The Phillies signed him with the hope that they could harness the great potential he once displayed, but injuries and his heavy drinking combined to render him ineffective in his two-plus seasons with the team. From 1940 to 1942, he pitched just 263 innings at an ERA+ of 82 (although he did make the All Star team in 1941). He was released early in the 1942 season. In a final attempt to get his career back on track, Blanton joined the Hollywood Stars of the Pacific Coast League in 1943, but his drinking problem persisted. In 1945 he was released for failing to get in shape in time for the season. That same year, he got a call from the military to report for pre-induction testing. Unsurprisingly, he was rejected. In fact, his health had deteriorated so severely by that point that he was sent home to Oklahoma and admitted to the hospital. Thirteen days later, he was dead. He was 35.
Cy Young was not the first Cy in major league history. That honor belongs to Clytus George "Cy" Bentley. From East Haven, Connecticut, Bentley pitched for the Middletown Mansfields during the 1872 season. To say he pitched quite poorly might be putting it charitably; in 144 innings, he allowed 259 hits and posted a 6.06 ERA. In those times, of course, playing baseball was not a viable career option so players also held regular jobs. In the offseason, Bentley worked as an iron moulder. That winter, he contracted tuberculosis and died at the age of 22. As it turns out, Cy Young was not even the only "Cy Young" in major league history. Philadelphia native Charles "Cy" Young pitched 35 innings with the 1915 Baltimore Terrapins.
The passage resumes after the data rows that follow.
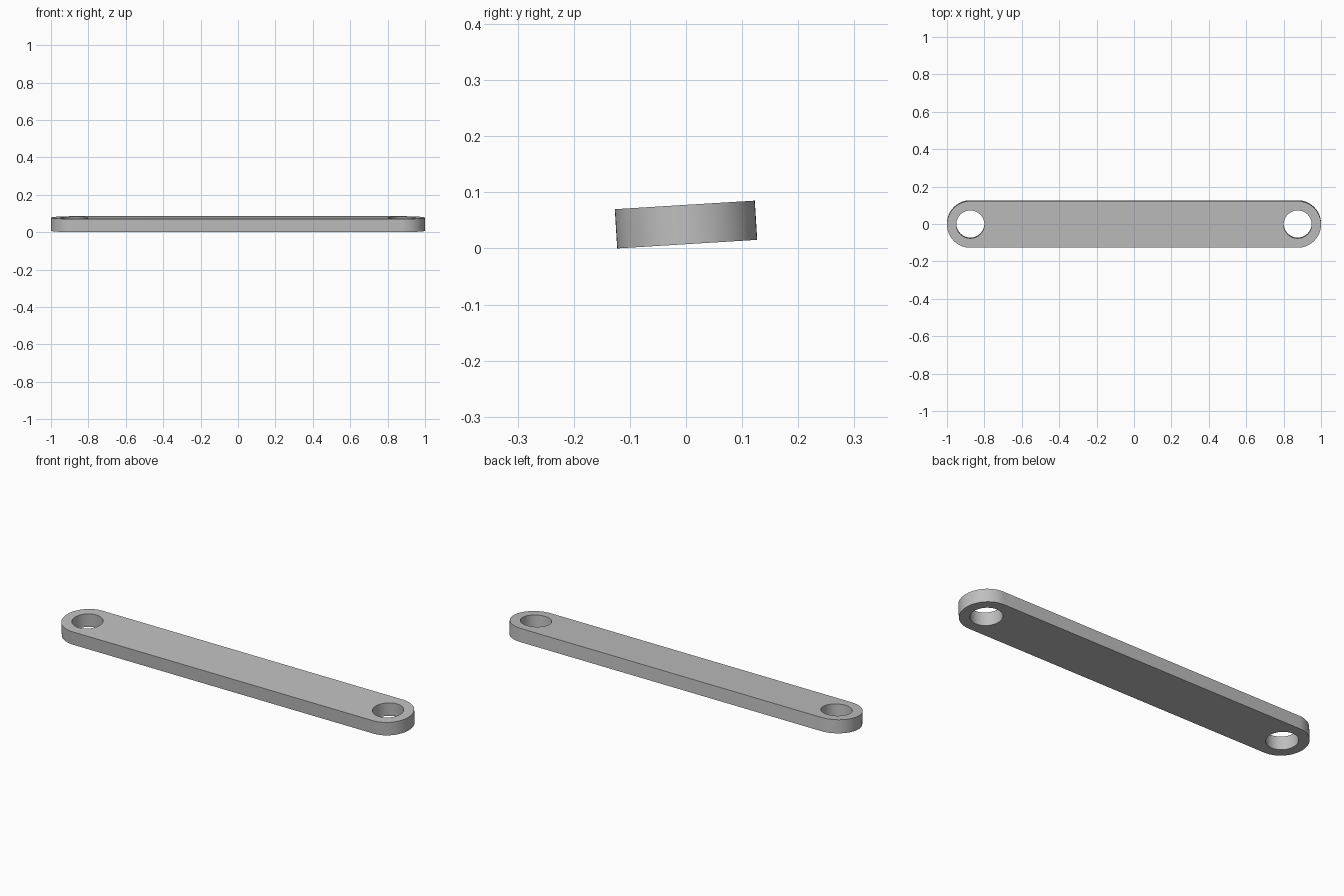
import bpy
import bmesh
from math import sin, cos, pi, radians
from mathutils import Matrix

if "Cube" in bpy.data.objects:
    bpy.data.objects.remove(bpy.data.objects["Cube"])

END_X, OUTER, HOLE, THICK = 0.875, 0.125, 0.075, 0.07
TILT = radians(3.5)
STEPS = 32


def arc(cx, radius, start, sweep, count):
    return [(cx + radius * cos(start + sweep * i / STEPS),
             radius * sin(start + sweep * i / STEPS)) for i in range(count)]


def add_loop(bm, points):
    verts = [bm.verts.new((x, y, -THICK / 2)) for x, y in points]
    for i, v in enumerate(verts):
        bm.edges.new((v, verts[(i + 1) % len(verts)]))


# Rounded outline and the two pin holes
bm = bmesh.new()
add_loop(bm, arc(END_X, OUTER, -pi / 2, pi, STEPS + 1)
         + arc(-END_X, OUTER, pi / 2, pi, STEPS + 1))
for side in (-1, 1):
    add_loop(bm, arc(side * END_X, HOLE, 0, 2 * pi, STEPS))

# Fill the profile and extrude it to a plate
bmesh.ops.triangle_fill(bm, use_beauty=True, edges=bm.edges[:])
top = bmesh.ops.extrude_face_region(bm, geom=bm.faces[:], use_keep_orig=True)
bmesh.ops.translate(bm, vec=(0, 0, THICK),
                    verts=[g for g in top["geom"] if isinstance(g, bmesh.types.BMVert)])
bmesh.ops.recalc_face_normals(bm, faces=bm.faces[:])

# Slight tilt about the long axis, resting on the ground
bmesh.ops.transform(bm, matrix=Matrix.Rotation(TILT, 4, "X"), verts=bm.verts[:])
low = min(v.co.z for v in bm.verts)
bmesh.ops.translate(bm, vec=(0, 0, -low), verts=bm.verts[:])

mesh = bpy.data.meshes.new("link_bar")
bm.to_mesh(mesh)
bm.free()
link_bar = bpy.data.objects.new("link_bar", mesh)
bpy.context.collection.objects.link(link_bar)

# Plain grey finish
grey = bpy.data.materials.new("light_grey")
grey.use_nodes = True
colour = (0.52, 0.52, 0.52, 1)
grey.diffuse_color = colour
grey.node_tree.nodes["Principled BSDF"].inputs["Base Color"].default_value = colour
mesh.materials.append(grey)

bpy.ops.object.select_all(action="DESELECT")
link_bar.select_set(True)
bpy.context.view_layer.objects.active = link_bar
bpy.ops.object.shade_smooth_by_angle(angle=radians(30))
Cy Bentley and Cy Young were separated by an 18 year stretch without any major league Cys. Between Cy Buker, who pitched for one season with the Brooklyn Dodgers in 1945, and the most recent Cy--Cy Acosta--was a 27 year dry spell. Acosta pitched four seasons in the majors, last appearing with the Phillies for 8.2 innings in 1975. With his last major league pitch on May 5th, 1975, the clock began to tick once again. It has been ticking for nearly 36 years.
No, looking back at the many Cys in major league history does not reveal any great statistical truth about the game of baseball. As we have seen, however, doing so does provide a window into the history of the first six decades of our national pastime.
*It is possible that it happened more than once, but not after 1920, when Baseball Reference's record of box scores begins.
**I have not been able to locate any evidence to confirm that he bears any relation to the Phillies' own Joe Blanton, though it is certainly possible.
Photos via wikipedia and Baseball Reference.
Statistics and some biographical information via Baseball Reference.
Cappy Gagnon, "Cy Williams."
Peter S. Horvitz, Joachim Horvitz, The Big Book of Jewish Baseball: An Illustrated Encyclopedia & Anecdotal History.
Rob Neyer, Big Book of Baseball Legends: The Truth, The Lies, and Everything Else.
Tom Simon, ed., Deadball Stars of the National League.
D. Stevens, "Original Wilcy a friend of the Babe's."
Josh Wilker, "Cy Acosta."